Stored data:

_ _ _

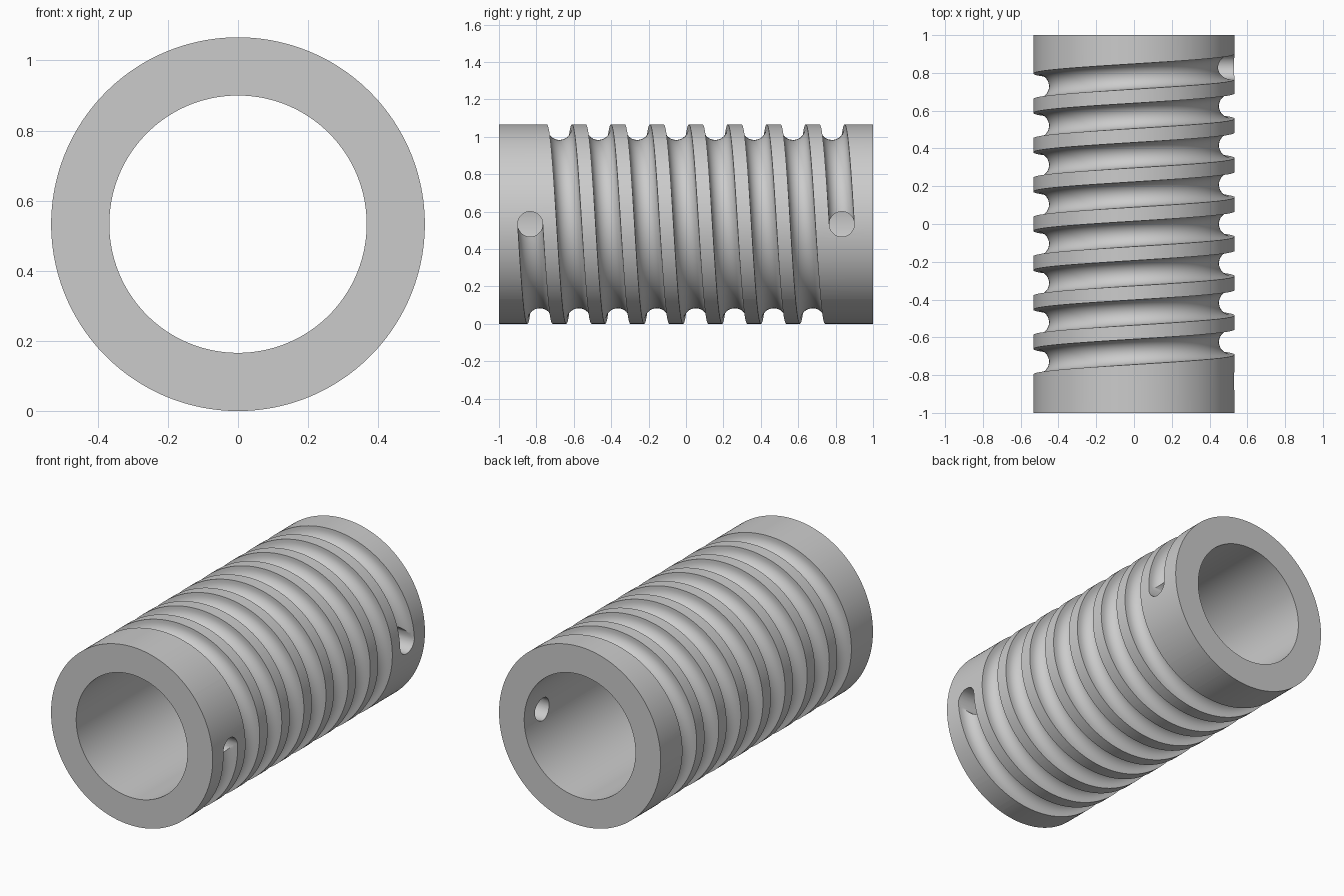
import bpy
import bmesh
from math import cos, sin, pi, radians
from mathutils import Matrix, Vector

if "Cube" in bpy.data.objects:
    bpy.data.objects.remove(bpy.data.objects["Cube"])

OUTER, INNER, FLOOR = 0.533, 0.367, 0.45   # radii of shell, bore and groove floor
GROOVE = 0.067                             # half width of groove and port radius
END = 0.833                                # ports sit at y = -END and y = END
TURNS, STEPS, SIDES = 8, 96, 192
AXIS = Vector((0, 0, OUTER))


def make_object(name, bm):
    bmesh.ops.recalc_face_normals(bm, faces=bm.faces)
    mesh = bpy.data.meshes.new(name)
    bm.to_mesh(mesh)
    bm.free()
    obj = bpy.data.objects.new(name, mesh)
    bpy.context.collection.objects.link(obj)
    return obj


def sweep(name, rings, closed):
    """Skin a list of closed point loops; cap the ends unless it loops round."""
    bm = bmesh.new()
    loops = [[bm.verts.new(p) for p in ring] for ring in rings]
    pairs = list(zip(loops, loops[1:]))
    if closed:
        pairs.append((loops[-1], loops[0]))
    else:
        bm.faces.new(loops[0])
        bm.faces.new(loops[-1])
    for a, b in pairs:
        for i in range(len(a)):
            j = (i + 1) % len(a)
            bm.faces.new((a[i], a[j], b[j], b[i]))
    return make_object(name, bm)


def ring_at(profile, angle, shift=0.0):
    """Place (radius, y) profile points at an angle around the axis."""
    return [AXIS + Vector((r * cos(angle), y + shift, -r * sin(angle)))
            for r, y in profile]


# Tube: rectangular wall section revolved round the y axis
wall = [(INNER, -1), (OUTER, -1), (OUTER, 1), (INNER, 1)]
sleeve = sweep("grooved_sleeve",
               [ring_at(wall, 2 * pi * i / SIDES) for i in range(SIDES)], True)

# Helical cutter with a round-bottomed slot section
slot = [(0.6, -GROOVE)]
for k in range(17):
    a = pi * k / 16
    slot.append((FLOOR + GROOVE - GROOVE * sin(a), -GROOVE * cos(a)))
slot.append((0.6, GROOVE))
count = TURNS * STEPS
helix = sweep("groove_cutter",
              [ring_at(slot, 2 * pi * i / STEPS, END * (2 * i / count - 1))
               for i in range(count + 1)], False)
cutters = [helix]

# Radial ports through the wall at both ends of the groove
for label, y in (("front", -END), ("back", END)):
    bm = bmesh.new()
    bmesh.ops.create_cone(bm, cap_ends=True, segments=48, radius1=GROOVE,
                          radius2=GROOVE, depth=0.4,
                          matrix=Matrix.Translation((0.45, y, OUTER))
                          @ Matrix.Rotation(pi / 2, 4, "Y"))
    cutters.append(make_object(label + "_port_cutter", bm))

for cutter in cutters:
    mod = sleeve.modifiers.new(cutter.name, "BOOLEAN")
    mod.operation = "DIFFERENCE"
    mod.solver = "EXACT"
    mod.object = cutter

# Bake the cuts, then drop the cutters
graph = bpy.context.evaluated_depsgraph_get()
baked = bpy.data.meshes.new_from_object(sleeve.evaluated_get(graph))
sleeve.modifiers.clear()
sleeve.data = baked
for cutter in cutters:
    bpy.data.objects.remove(cutter)

# Single grey finish
grey = bpy.data.materials.new("plain_grey")
grey.use_nodes = True
colour = (0.6, 0.6, 0.6, 1)
grey.diffuse_color = colour
grey.node_tree.nodes["Principled BSDF"].inputs["Base Color"].default_value = colour
baked.materials.clear()
baked.materials.append(grey)

bpy.ops.object.select_all(action="DESELECT")
sleeve.select_set(True)
bpy.context.view_layer.objects.active = sleeve
bpy.ops.object.shade_smooth_by_angle(angle=radians(30))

_ _ _

**TO DO:**
Would you report every line of the entries above containing the word "bmesh"?

**ANSWER BOX:**
import bmesh
    bmesh.ops.recalc_face_normals(bm, faces=bm.faces)
    bm = bmesh.new()
    bm = bmesh.new()
    bmesh.ops.create_cone(bm, cap_ends=True, segments=48, radius1=GROOVE,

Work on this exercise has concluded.